“We have been paying surveillance fees every year because large parts of our airspace were monitored by our neighbour Kenya, because we have only one old radar station installed in 2002,” President Magufuli said.
“The new radar stations will further strengthen the country’s security and attract more investors within the aviation sector.”
The existing radar monitoring system covers less than a quarter of Tanzania’s airspace, leaving the rest under the control of Kenya, as delegated by the International Civil Aviation Organisation (ICAO).
French contractor Thales Group is expected to install the systems at the Julius Nyerere, Kilimanjaro, Mwanza and Mbeya airports by May 2019.
“We have the funds to finance this, so there should be no issue regarding payments or delays,” President Magufuli said.
“We signed this contract in August last year with Thales and it will be funded wholly by Tanzania.

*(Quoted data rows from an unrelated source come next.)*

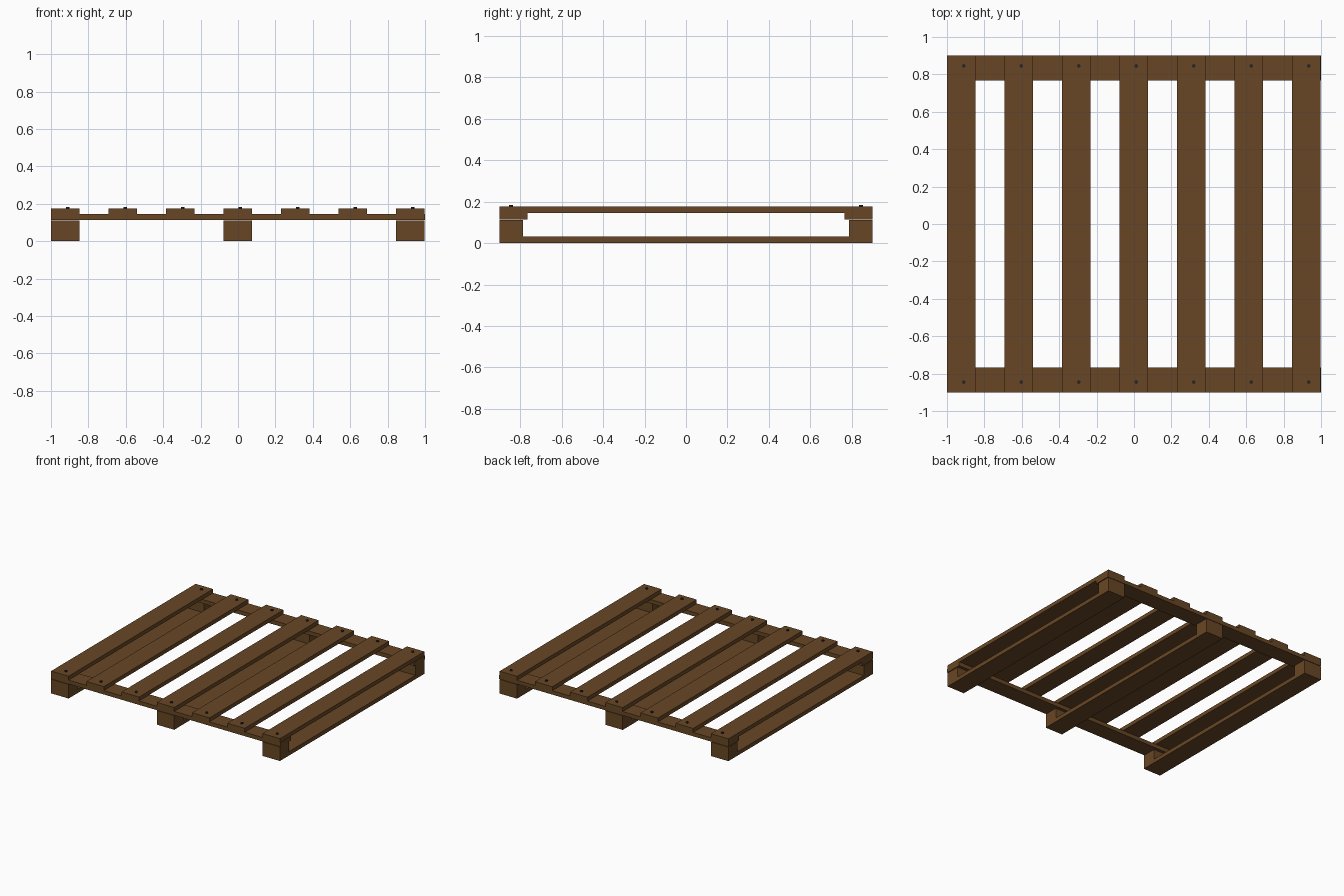
import bpy

if "Cube" in bpy.data.objects:
    bpy.data.objects.remove(bpy.data.objects["Cube"])


def material(name, color):
    m = bpy.data.materials.new(name)
    m.diffuse_color = (*color, 1)
    m.use_nodes = True
    m.node_tree.nodes["Principled BSDF"].inputs["Base Color"].default_value = m.diffuse_color
    return m


wood = material("wood", (0.14, 0.062, 0.018))
iron = material("iron", (0.02, 0.02, 0.022))


def board(name, x, y, z):
    """Box between the (min, max) limits on each axis."""
    bpy.ops.mesh.primitive_cube_add(
        size=1, location=[sum(r) / 2 for r in (x, y, z)])
    ob = bpy.context.object
    ob.name = name
    ob.scale = [r[1] - r[0] for r in (x, y, z)]
    bpy.ops.object.transform_apply(location=False, rotation=False, scale=True)
    ob.data.materials.append(wood)


WIDTH, STEP, END = 0.152, 0.3073, 0.9

for i in range(7):
    x0 = -1 + i * STEP
    xr = (x0, x0 + WIDTH)
    # deck slats with a nail at each end
    board(f"deck_slat_{i}", xr, (-END, END), (0.145, 0.176))
    for side in (-1, 1):
        bpy.ops.mesh.primitive_cylinder_add(
            vertices=12, radius=0.01, depth=0.02,
            location=(x0 + 0.09, side * 0.845, 0.174))
        nail = bpy.context.object
        nail.name = f"nail_{i}_{'front' if side < 0 else 'back'}"
        nail.data.materials.append(iron)
    # bottom runners with end blocks under every third slat
    if i % 3 == 0:
        board(f"bottom_runner_{i}", xr, (-END, END), (0, 0.031))
        board(f"front_block_{i}", xr, (-END, -0.787), (0.031, 0.111))
        board(f"back_block_{i}", xr, (0.787, END), (0.031, 0.111))

# cross boards under the slat ends
board("front_cross_board", (-1, 1), (-END, -0.766), (0.114, 0.145))
board("back_cross_board", (-1, 1), (0.766, END), (0.114, 0.145))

So far, we have paid the contractor $5 million as advance payment,” Transport and Works minister Makame Mbarawe said.
“We will now be able to facilitate search-and-rescue operations in case of emergency or air accidents. It will also meet the ICAO standards and guidelines,” Tanzania Civil Aviation Authority director-general Hamza Johari said.
He added that the authority will now have a network of airports, with the capacity to handle modern aircraft as well as to provide 24-hour service.
Last year, a high frequency radio monitoring site was installed in Tanga to boost its capability to monitor Tanzanian airspace.
Its current radar, bought from United Kingdom-based firm, British Aerospace Engineering, was marred in controversy after it emerged that its cost of $40 million was 45 per cent higher than similar radar systems that the firm sold to Indonesia, Saudi Arabia and Turkey at a cost of nearly $22 million.
Tanzania has also said that June next year will be the final delivery timeline of the Julius Nyerere International Airport passenger terminal, a project that has been dogged by delays over corruption and unavailability of funds.
The $300 million project had been delayed over a funding stand-off after President Magufuli, in February last year, questioned its cost and implementation timeframes.
This saw the President Magufuli administration resort to tapping domestic revenue sources to complete construction of the second phase of the project at a cost of $128.4 million.